SB 1624 is a new bill to enforce an old bill, making sure nursing homes have enough staff to care for their residents properly.
"Here's the problem, we now know that even though that bill has been law for six years, it's simply, in many instances, not being followed," Senator Daniel Biss, who is sponsoring the bill, said.
Not being followed because lawmakers say that 2010 bill is too vague and penalties are so low that it's cheaper for the center to be fined rather than follow the law.
"It's overwhelming at times, especially if you can't give your 100 percent," LPN Tabetha Oster said. "I have heard that when public health comes in, that some facilities use management on the schedules to make it look like there's more staff for that day."
That results in stories like Jerry Rabbe’s, whose mother suffered from Alzheimer's and was passed around from long-term care centers to hospitals and back again.
"They should provide the care needed for the patients," Rabbe said. "That's why they have the facility, so let's just do what you're going to say."
After a fall, Rabee's mother was involuntarily discharged from the facility she was in. Which means she was not accepted back to where she called home.
"When she was discharged, that was just the cards I was dealt," Rabbe said. "I had to deal with it, the best I could which was finding another facility, which I did. Just moved on and went on and did what was necessary to do the best to take care of her."
Illinois leads the nation in improper discharge of long-term care residents; another item lawmakers hope to change with this bill.

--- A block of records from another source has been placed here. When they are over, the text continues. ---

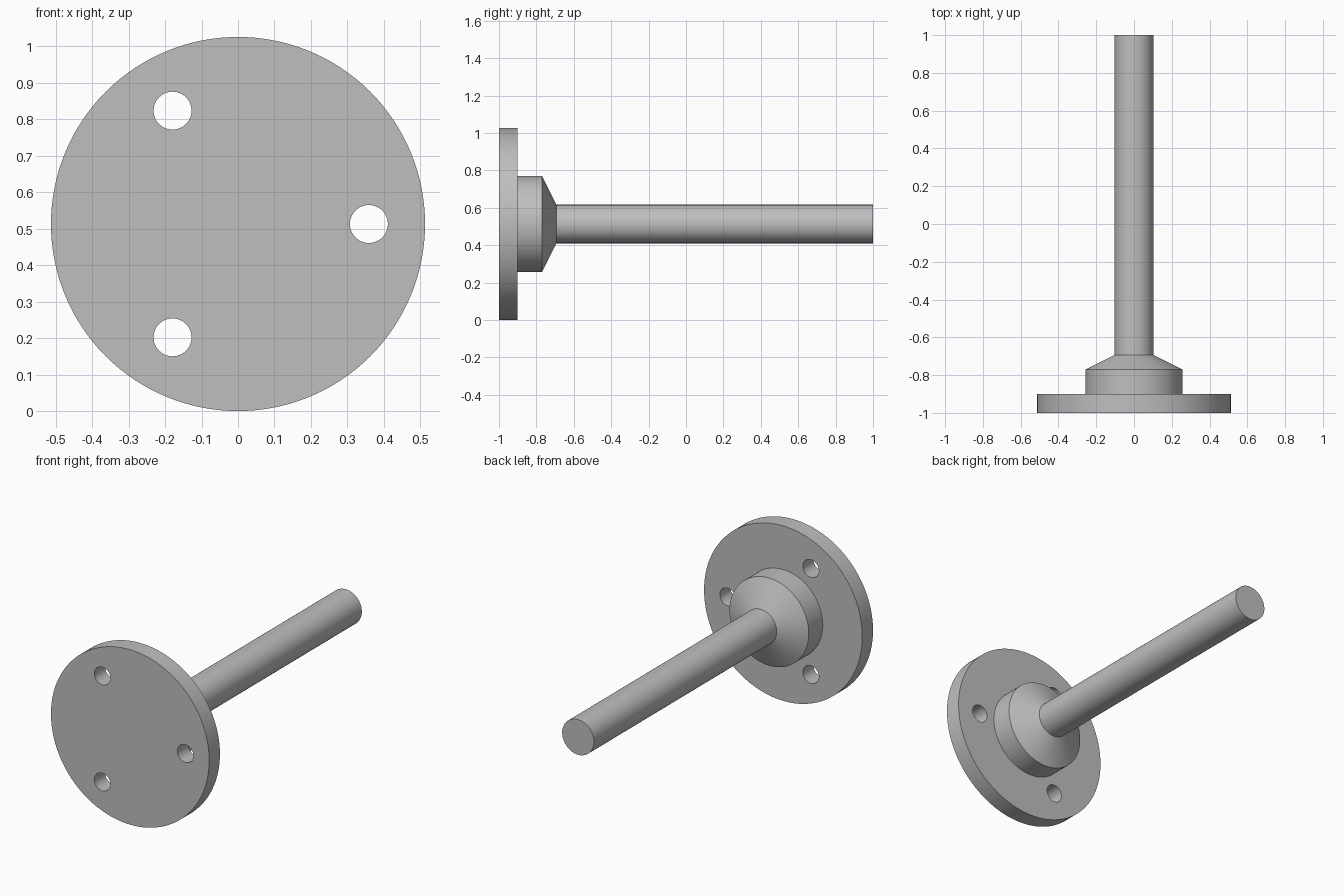
import bpy, bmesh, math
from mathutils import Matrix, Vector

cube = bpy.data.objects.get("Cube")
if cube:
    bpy.data.objects.remove(cube, do_unlink=True)

AXIS_Z = 0.513      # height of the shaft axis
HOLE_RING = 0.359   # distance of bolt holes from the axis
HOLE_RADIUS = 0.052

# Plain grey metal
metal = bpy.data.materials.new("grey_metal")
metal.use_nodes = True
grey = (0.52, 0.52, 0.52, 1)
metal.diffuse_color = grey
metal.node_tree.nodes["Principled BSDF"].inputs["Base Color"].default_value = grey


def lathe(name, profile, segments, x=0, z=AXIS_Z):
    """Revolve (radius, y) points around a y-parallel axis and cap the ends."""
    bm = bmesh.new()
    verts = [bm.verts.new((r, y, 0)) for r, y in profile]
    edges = [bm.edges.new(pair) for pair in zip(verts, verts[1:])]
    bmesh.ops.spin(bm, geom=verts + edges, cent=(0, 0, 0), axis=(0, 1, 0),
                   angle=math.tau, steps=segments)
    bmesh.ops.remove_doubles(bm, verts=bm.verts, dist=1e-4)
    rims = [e for e in bm.edges if e.is_boundary]
    bmesh.ops.holes_fill(bm, edges=rims, sides=0)
    bmesh.ops.recalc_face_normals(bm, faces=bm.faces)
    bm.transform(Matrix.Translation(Vector((x, 0, z))))
    mesh = bpy.data.meshes.new(name)
    bm.to_mesh(mesh)
    bm.free()
    mesh.materials.append(metal)
    obj = bpy.data.objects.new(name, mesh)
    bpy.context.collection.objects.link(obj)
    return obj


# Flange, stepped hub, cone and shaft turned as one solid
body = lathe("flanged_shaft", [
    (0.513, -1.0), (0.513, -0.9),
    (0.257, -0.9), (0.257, -0.77),
    (0.103, -0.693), (0.103, 1.0),
], 128)

bpy.ops.object.select_all(action='DESELECT')
body.select_set(True)
bpy.context.view_layer.objects.active = body

# Three bolt holes, evenly spaced around the flange
for i in range(3):
    a = i * math.tau / 3
    cutter = lathe("bolt_hole_cutter", [(HOLE_RADIUS, -1.1), (HOLE_RADIUS, -0.8)], 48,
                   HOLE_RING * math.cos(a), AXIS_Z + HOLE_RING * math.sin(a))
    cutter.hide_render = True
    cut = body.modifiers.new("bolt_hole", 'BOOLEAN')
    cut.operation = 'DIFFERENCE'
    cut.solver = 'EXACT'
    cut.object = cutter
    bpy.ops.object.modifier_apply(modifier=cut.name)
    bpy.data.objects.remove(cutter, do_unlink=True)

bpy.ops.object.shade_smooth_by_angle(angle=math.radians(30))
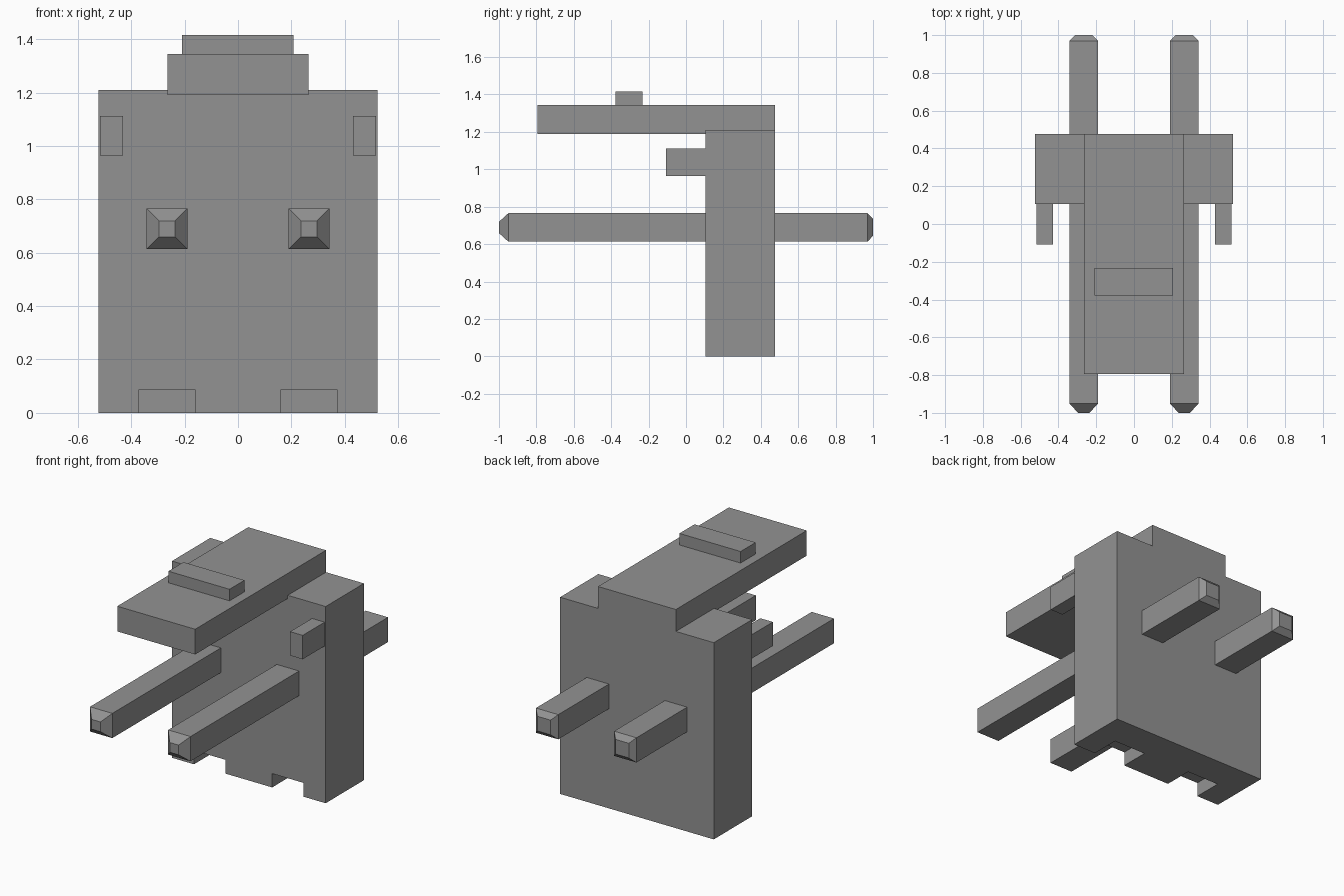
import bpy
import bmesh

cube = bpy.data.objects.get("Cube")
if cube:
    bpy.data.objects.remove(cube, do_unlink=True)

GREY = (0.29, 0.29, 0.29, 1.0)
grey = bpy.data.materials.new("grey")
grey.use_nodes = True
grey.diffuse_color = GREY
grey.node_tree.nodes["Principled BSDF"].inputs["Base Color"].default_value = GREY


def finish(name, bm):
    bmesh.ops.recalc_face_normals(bm, faces=bm.faces[:])
    mesh = bpy.data.meshes.new(name)
    bm.to_mesh(mesh)
    bm.free()
    mesh.materials.append(grey)
    obj = bpy.data.objects.new(name, mesh)
    bpy.context.collection.objects.link(obj)
    return obj


def box(name, x, y, z):
    """Box given by its (min, max) range on each axis."""
    bm = bmesh.new()
    bmesh.ops.create_cube(bm, size=1)
    for v in bm.verts:
        v.co = [r[0] if c < 0 else r[1] for c, r in zip(v.co, (x, y, z))]
    return finish(name, bm)


def pin(name, cx, cz):
    """Square pin along y, lofted through (y, half width) rings."""
    bm = bmesh.new()
    rings = []
    for y, h in ((-1, 0.03), (-0.95, 0.076), (0.97, 0.076), (1, 0.045)):
        rings.append([bm.verts.new((cx + sx * h, y, cz + sz * h))
                      for sx, sz in ((-1, -1), (1, -1), (1, 1), (-1, 1))])
    for a, b in zip(rings, rings[1:]):
        for i in range(4):
            j = (i + 1) % 4
            bm.faces.new((a[i], a[j], b[j], b[i]))
    bm.faces.new(rings[0])
    bm.faces.new(rings[-1])
    return finish(name, bm)


# Upright housing block
housing = box("housing", (-0.523, 0.523), (0.105, 0.477), (0, 1.21))

# Long top tongue with a raised grip rib
box("top_tongue", (-0.265, 0.265), (-0.795, 0.477), (1.19, 1.345))
box("grip_rib", (-0.209, 0.207), (-0.378, -0.232), (1.345, 1.416))

for side, s in (("left", 1), ("right", -1)):
    # Contact pin through the housing
    pin(side + "_pin", s * 0.266, 0.689)

    # Side tab on the front face
    box(side + "_tab", sorted((s * 0.43, s * 0.516)), (-0.108, 0.105), (0.965, 1.112))

    # Notch in the lower front edge of the housing
    cutter = box(side + "_notch_cutter", sorted((s * 0.159, s * 0.373)),
                 (0.0, 0.28), (-0.1, 0.085))
    cutter.hide_render = True
    cutter.hide_set(True)
    cut = housing.modifiers.new(side + "_notch", 'BOOLEAN')
    cut.operation = 'DIFFERENCE'
    cut.solver = 'EXACT'
    cut.object = cutter
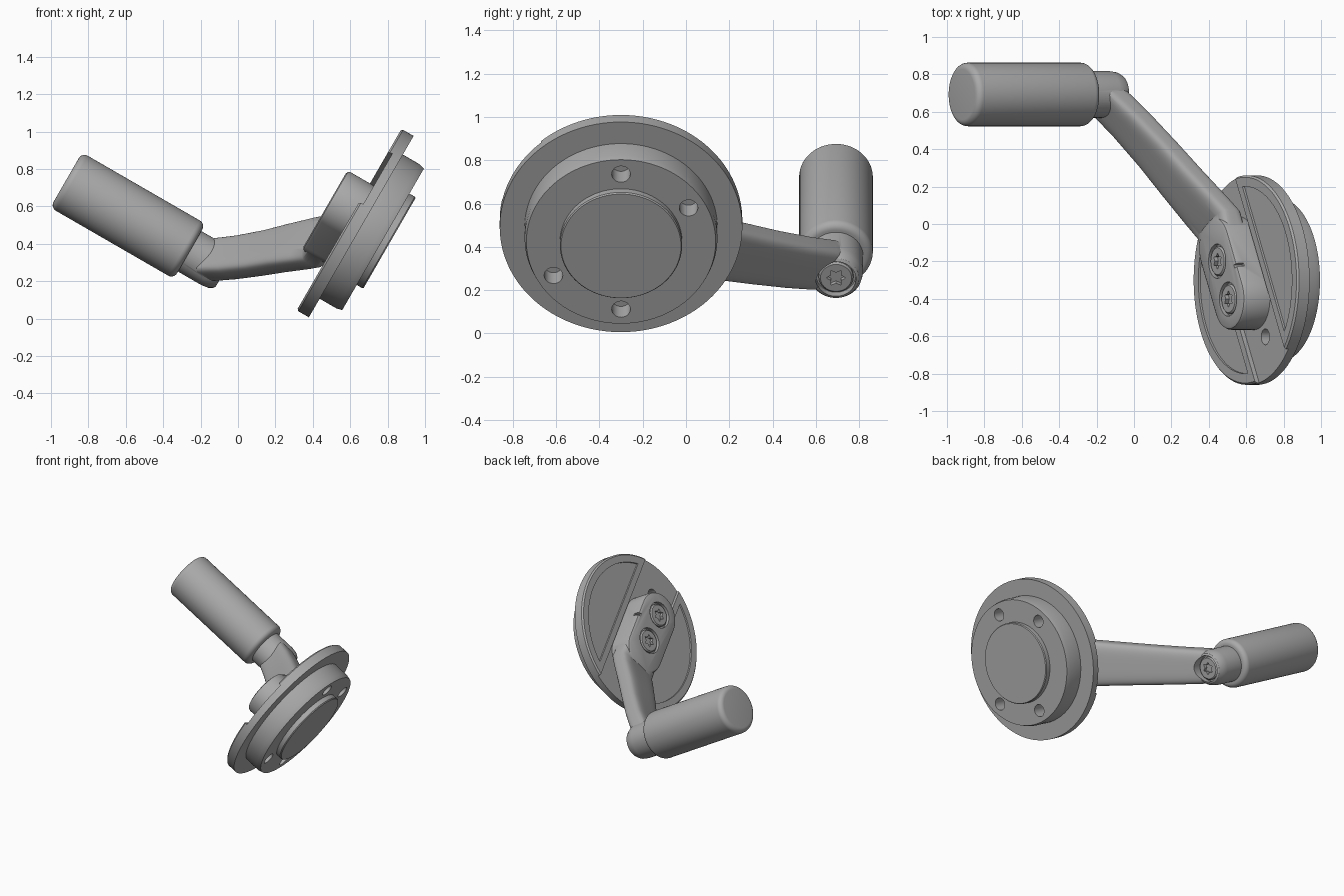
import bpy, bmesh
from math import sin, cos, pi, tau, radians, copysign, acos
from mathutils import Matrix, Vector

if "Cube" in bpy.data.objects:
    bpy.data.objects.remove(bpy.data.objects["Cube"])

grey = bpy.data.materials.new("metal grey")
grey.use_nodes = True
color = (0.4, 0.4, 0.4, 1)
grey.diffuse_color = color
grey.node_tree.nodes["Principled BSDF"].inputs["Base Color"].default_value = color

# Working frame: z is the hub axis, x runs along the arm from the hub centre
FRAME = (Matrix.Rotation(radians(-60), 4, 'Y') @ Matrix.Translation((0.755, -0.3, 0))
         @ Matrix.Rotation(radians(120), 4, 'Z'))
REACH = 1.146


def loft(name, rings):
    """Skin a stack of equal rings and cap both ends."""
    bm = bmesh.new()
    loops = [[bm.verts.new(FRAME @ Vector(p)) for p in ring] for ring in rings]
    n = len(loops[0])
    for a, b in zip(loops, loops[1:]):
        for i in range(n):
            j = (i + 1) % n
            bm.faces.new((a[i], a[j], b[j], b[i]))
    bm.faces.new(loops[0])
    bm.faces.new(loops[-1])
    bmesh.ops.recalc_face_normals(bm, faces=bm.faces)
    mesh = bpy.data.meshes.new(name)
    bm.to_mesh(mesh)
    bm.free()
    mesh.materials.append(grey)
    obj = bpy.data.objects.new(name, mesh)
    bpy.context.collection.objects.link(obj)
    return obj


def lathe(name, profile, x=0, y=0, n=96):
    return loft(name, [[(x + r * cos(tau * i / n), y + r * sin(tau * i / n), z)
                        for i in range(n)] for r, z in profile])


def prism(name, outline, z0, z1):
    return loft(name, [[(x, y, z) for x, y in outline] for z in (z0, z1)])


def box(x0, x1, y0, y1, z0, z1):
    return prism("cutter", [(x0, y0), (x1, y0), (x1, y1), (x0, y1)], z0, z1)


def star(x, z0, z1, r=0.045):
    pts = []
    for i in range(12):
        k = r if i % 2 else r * 0.62
        pts.append((x + k * cos(tau * i / 12), k * sin(tau * i / 12)))
    return prism("cutter", pts, z0, z1)


def combine(obj, tools, operation='DIFFERENCE'):
    """Apply booleans and drop the tool objects."""
    for tool in tools:
        tool.hide_render = True
        mod = obj.modifiers.new("boolean", 'BOOLEAN')
        mod.operation = operation
        mod.solver = 'EXACT'
        mod.object = tool
    graph = bpy.context.evaluated_depsgraph_get()
    mesh = bpy.data.meshes.new_from_object(obj.evaluated_get(graph))
    obj.modifiers.clear()
    obj.data = mesh
    for tool in tools:
        bpy.data.objects.remove(tool)


# Round flange with stepped front
flange = lathe("flange", [(0.55, -0.25), (0.56, -0.26), (0.56, -0.325), (0.445, -0.325),
                          (0.445, -0.43), (0.437, -0.46), (0.282, -0.46),
                          (0.282, -0.493), (0.277, -0.5)], n=128)
cutters = [box(-0.7, 0.7, -0.18, 0.18, -0.274, -0.2)]
# D-shaped shallow pockets either side of the channel
for side in (1, -1):
    half = acos(0.225 / 0.5)
    arc = [side * pi / 2 - half + 2 * half * i / 40 for i in range(41)]
    cutters.append(prism("cutter", [(0.5 * cos(a), 0.5 * sin(a)) for a in arc], -0.262, -0.2))
# Blind bolt holes
for angle in (-120, -60, 60, 120):
    a = radians(angle)
    cutters.append(lathe("cutter", [(0.043, -0.6), (0.043, -0.36)],
                         0.36 * cos(a), 0.36 * sin(a), 32))
cutters.append(lathe("cutter", [(0.043, -0.33), (0.043, -0.2)], -0.35, 0, 32))
combine(flange, cutters)


# Arm: rounded rectangular sections (x, centre z, half width, half height)
def section(x, z, w, h, n=48):
    ring = []
    for i in range(n):
        c, s = cos(tau * (i + 0.5) / n), sin(tau * (i + 0.5) / n)
        ring.append((x, w * copysign(abs(c) ** 0.5, c), z + h * copysign(abs(s) ** 0.5, s)))
    return ring


arm = loft("arm", [section(*s) for s in (
    (0.1, -0.187, 0.15, 0.072), (0.34, -0.186, 0.163, 0.074), (0.42, -0.14, 0.158, 0.078),
    (0.6, -0.035, 0.146, 0.078), (0.77, 0.06, 0.137, 0.076), (0.95, 0.17, 0.127, 0.08),
    (1.08, 0.26, 0.12, 0.085), (1.16, 0.31, 0.105, 0.08))])


# Boss on the flange
def stadium(r, z, x0=-0.115, x1=0.2, n=32):
    left = [pi / 2 + pi * i / n for i in range(n + 1)]
    return ([(x0 + r * cos(a), r * sin(a), z) for a in left]
            + [(x1 - r * cos(a), -r * sin(a), z) for a in left])


boss = loft("boss", [stadium(r, z) for r, z in (
    (0.166, -0.285), (0.166, -0.13), (0.16, -0.117), (0.147, -0.111))])

# Post under the grip
post = lathe("post", [(0.085, 0.185), (0.105, 0.195), (0.119, 0.22), (0.125, 0.26),
                      (0.125, 0.43)], REACH, 0, 64)
combine(arm, [boss, post], 'UNION')

SCREWS = (-0.117, 0.117)
cutters = [lathe("cutter", [(0.092, -0.135), (0.092, 0)], x, 0, 48) for x in SCREWS]
cutters.append(lathe("cutter", [(0.092, -0.1), (0.092, 0.225)], REACH, 0, 48))
cutters.append(box(-0.01, 0.01, -0.2, -0.145, -0.16, -0.05))
combine(arm, cutters)


# Screws with star sockets
def screw(name, x, base, top):
    d = copysign(1, top - base)
    head = lathe(name, [(0.08, base), (0.08, top - 0.008 * d), (0.072, top)], x, 0, 48)
    combine(head, [star(x, top - 0.022 * d, top + 0.05 * d)])
    return head


screw("boss_screw_outer", SCREWS[0], -0.15, -0.113)
screw("boss_screw_inner", SCREWS[1], -0.15, -0.113)
screw("grip_screw", REACH, 0.24, 0.198)

# Cylindrical grip
edge = 0.035
bottom, top, radius = 0.403, 1.166, 0.17
steps = [pi / 2 * i / 6 for i in range(7)]
profile = [(radius - edge + edge * sin(a), bottom + edge - edge * cos(a)) for a in steps]
profile += [(radius - edge + edge * cos(a), top - edge + edge * sin(a)) for a in steps]
lathe("grip", profile, REACH, 0, 64)

# Smooth shading with sharp edges kept
for obj in bpy.context.collection.objects:
    if obj.type == 'MESH' and grey.name in obj.data.materials:
        obj.select_set(True)
        bpy.context.view_layer.objects.active = obj
bpy.ops.object.shade_smooth_by_angle(angle=radians(30))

Currently, this bill is in the early stages sitting in the Public Health Committee. If it passes out of committee, it will go to the Senate floor for debate. If the bill passes, 5,463 jobs will be created overnight in Illinois to make up for the issue of under staffing.